- What you have to do -
The entries below are to be printed again word for word.

- Dataset excerpts -
# # # #
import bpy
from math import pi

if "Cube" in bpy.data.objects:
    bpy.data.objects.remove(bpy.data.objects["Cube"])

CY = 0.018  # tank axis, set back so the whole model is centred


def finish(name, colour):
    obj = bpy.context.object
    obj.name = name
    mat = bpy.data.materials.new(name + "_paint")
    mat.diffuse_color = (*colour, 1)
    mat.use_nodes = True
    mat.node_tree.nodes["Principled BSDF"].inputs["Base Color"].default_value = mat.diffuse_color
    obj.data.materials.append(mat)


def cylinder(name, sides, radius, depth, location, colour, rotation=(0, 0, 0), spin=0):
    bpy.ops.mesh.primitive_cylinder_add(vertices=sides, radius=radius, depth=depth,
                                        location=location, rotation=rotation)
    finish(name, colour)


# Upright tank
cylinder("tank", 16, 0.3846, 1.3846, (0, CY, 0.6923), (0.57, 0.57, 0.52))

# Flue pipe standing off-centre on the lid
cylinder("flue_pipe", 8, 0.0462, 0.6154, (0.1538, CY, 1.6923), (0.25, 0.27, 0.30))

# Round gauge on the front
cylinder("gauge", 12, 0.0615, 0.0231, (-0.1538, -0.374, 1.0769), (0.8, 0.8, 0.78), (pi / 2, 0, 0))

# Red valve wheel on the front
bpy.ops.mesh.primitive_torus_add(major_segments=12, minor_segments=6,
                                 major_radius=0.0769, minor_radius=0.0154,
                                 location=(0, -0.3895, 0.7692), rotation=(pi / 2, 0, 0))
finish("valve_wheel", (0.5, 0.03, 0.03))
# # # #
- Written answer -
import bpy
from math import pi

if "Cube" in bpy.data.objects:
    bpy.data.objects.remove(bpy.data.objects["Cube"])

CY = 0.018  # tank axis, set back so the whole model is centred


def finish(name, colour):
    obj = bpy.context.object
    obj.name = name
    mat = bpy.data.materials.new(name + "_paint")
    mat.diffuse_color = (*colour, 1)
    mat.use_nodes = True
    mat.node_tree.nodes["Principled BSDF"].inputs["Base Color"].default_value = mat.diffuse_color
    obj.data.materials.append(mat)


def cylinder(name, sides, radius, depth, location, colour, rotation=(0, 0, 0), spin=0):
    bpy.ops.mesh.primitive_cylinder_add(vertices=sides, radius=radius, depth=depth,
                                        location=location, rotation=rotation)
    finish(name, colour)


# Upright tank
cylinder("tank", 16, 0.3846, 1.3846, (0, CY, 0.6923), (0.57, 0.57, 0.52))

# Flue pipe standing off-centre on the lid
cylinder("flue_pipe", 8, 0.0462, 0.6154, (0.1538, CY, 1.6923), (0.25, 0.27, 0.30))

# Round gauge on the front
cylinder("gauge", 12, 0.0615, 0.0231, (-0.1538, -0.374, 1.0769), (0.8, 0.8, 0.78), (pi / 2, 0, 0))

# Red valve wheel on the front
bpy.ops.mesh.primitive_torus_add(major_segments=12, minor_segments=6,
                                 major_radius=0.0769, minor_radius=0.0154,
                                 location=(0, -0.3895, 0.7692), rotation=(pi / 2, 0, 0))
finish("valve_wheel", (0.5, 0.03, 0.03))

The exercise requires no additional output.